* _EXTRACTED ENTRIES_:

##########

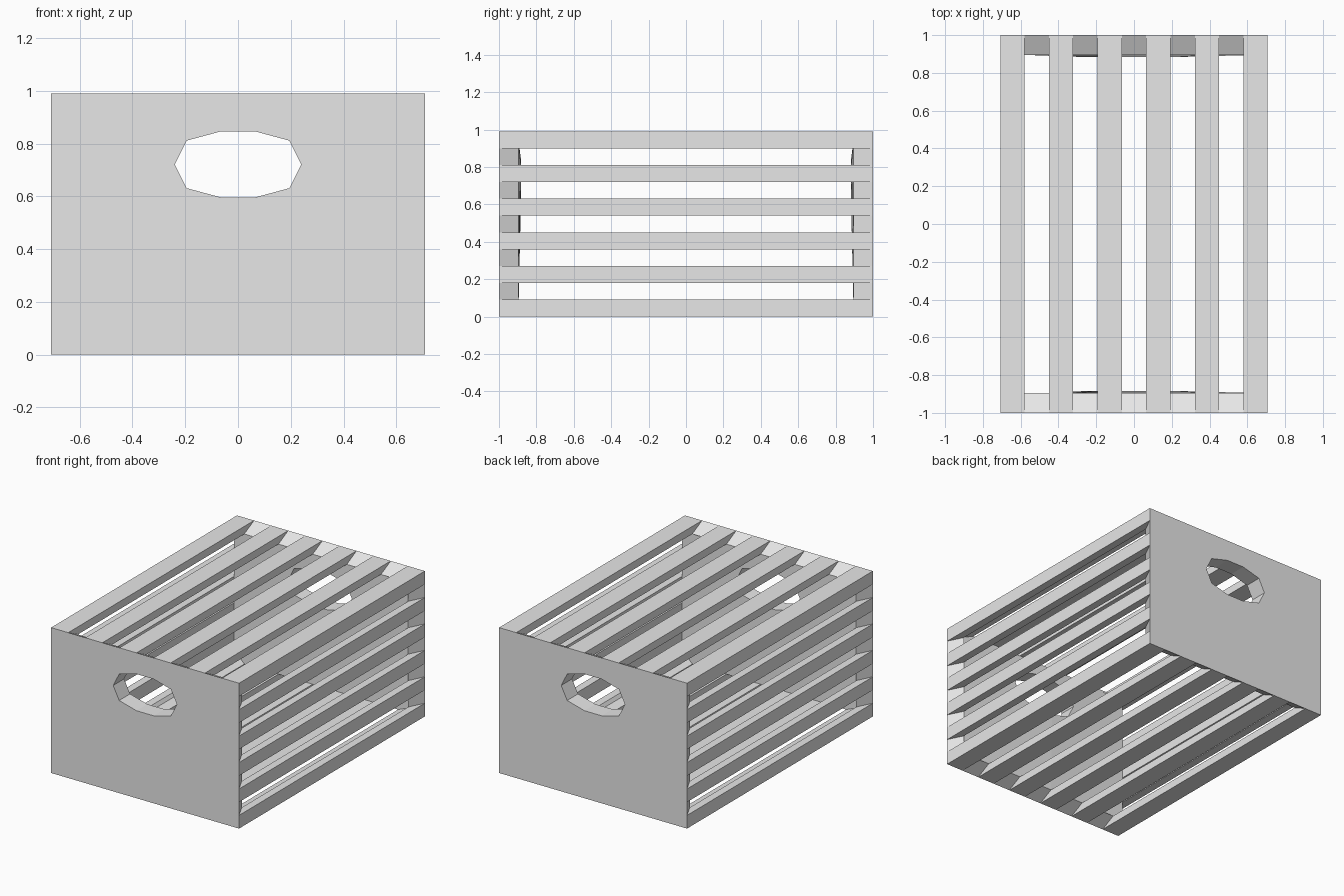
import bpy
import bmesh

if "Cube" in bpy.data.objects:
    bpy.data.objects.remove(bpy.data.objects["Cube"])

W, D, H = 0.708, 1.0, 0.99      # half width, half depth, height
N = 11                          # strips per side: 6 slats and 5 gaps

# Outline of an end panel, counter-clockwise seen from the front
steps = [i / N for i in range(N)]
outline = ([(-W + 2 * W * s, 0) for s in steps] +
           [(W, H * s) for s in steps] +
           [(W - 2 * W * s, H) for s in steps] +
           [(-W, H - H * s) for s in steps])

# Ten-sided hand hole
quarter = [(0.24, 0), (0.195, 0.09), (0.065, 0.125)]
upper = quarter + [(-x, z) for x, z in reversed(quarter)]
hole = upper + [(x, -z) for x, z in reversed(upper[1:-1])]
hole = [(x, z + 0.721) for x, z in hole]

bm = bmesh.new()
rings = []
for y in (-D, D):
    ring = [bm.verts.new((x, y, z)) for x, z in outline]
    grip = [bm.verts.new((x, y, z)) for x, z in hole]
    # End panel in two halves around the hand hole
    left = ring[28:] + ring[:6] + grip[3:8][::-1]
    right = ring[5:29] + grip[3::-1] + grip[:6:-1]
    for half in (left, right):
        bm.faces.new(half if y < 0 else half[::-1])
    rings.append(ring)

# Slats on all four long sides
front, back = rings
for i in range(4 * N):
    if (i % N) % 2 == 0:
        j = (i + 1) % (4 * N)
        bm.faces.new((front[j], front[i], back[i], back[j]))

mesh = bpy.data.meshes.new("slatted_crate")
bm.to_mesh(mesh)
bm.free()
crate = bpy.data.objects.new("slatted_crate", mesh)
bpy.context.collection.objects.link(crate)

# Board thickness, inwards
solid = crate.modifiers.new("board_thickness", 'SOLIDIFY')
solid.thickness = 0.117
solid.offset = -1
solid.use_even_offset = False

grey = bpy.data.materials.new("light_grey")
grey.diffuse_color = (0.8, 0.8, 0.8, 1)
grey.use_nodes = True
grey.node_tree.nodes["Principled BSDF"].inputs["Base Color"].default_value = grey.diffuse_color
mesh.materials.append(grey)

##########

* _WORK TO BE COMPLETED_:
Could every record be given again exactly, with its pictures left out?

* _SOLUTION_:
import bpy
import bmesh

if "Cube" in bpy.data.objects:
    bpy.data.objects.remove(bpy.data.objects["Cube"])

W, D, H = 0.708, 1.0, 0.99      # half width, half depth, height
N = 11                          # strips per side: 6 slats and 5 gaps

# Outline of an end panel, counter-clockwise seen from the front
steps = [i / N for i in range(N)]
outline = ([(-W + 2 * W * s, 0) for s in steps] +
           [(W, H * s) for s in steps] +
           [(W - 2 * W * s, H) for s in steps] +
           [(-W, H - H * s) for s in steps])

# Ten-sided hand hole
quarter = [(0.24, 0), (0.195, 0.09), (0.065, 0.125)]
upper = quarter + [(-x, z) for x, z in reversed(quarter)]
hole = upper + [(x, -z) for x, z in reversed(upper[1:-1])]
hole = [(x, z + 0.721) for x, z in hole]

bm = bmesh.new()
rings = []
for y in (-D, D):
    ring = [bm.verts.new((x, y, z)) for x, z in outline]
    grip = [bm.verts.new((x, y, z)) for x, z in hole]
    # End panel in two halves around the hand hole
    left = ring[28:] + ring[:6] + grip[3:8][::-1]
    right = ring[5:29] + grip[3::-1] + grip[:6:-1]
    for half in (left, right):
        bm.faces.new(half if y < 0 else half[::-1])
    rings.append(ring)

# Slats on all four long sides
front, back = rings
for i in range(4 * N):
    if (i % N) % 2 == 0:
        j = (i + 1) % (4 * N)
        bm.faces.new((front[j], front[i], back[i], back[j]))

mesh = bpy.data.meshes.new("slatted_crate")
bm.to_mesh(mesh)
bm.free()
crate = bpy.data.objects.new("slatted_crate", mesh)
bpy.context.collection.objects.link(crate)

# Board thickness, inwards
solid = crate.modifiers.new("board_thickness", 'SOLIDIFY')
solid.thickness = 0.117
solid.offset = -1
solid.use_even_offset = False

grey = bpy.data.materials.new("light_grey")
grey.diffuse_color = (0.8, 0.8, 0.8, 1)
grey.use_nodes = True
grey.node_tree.nodes["Principled BSDF"].inputs["Base Color"].default_value = grey.diffuse_color
mesh.materials.append(grey)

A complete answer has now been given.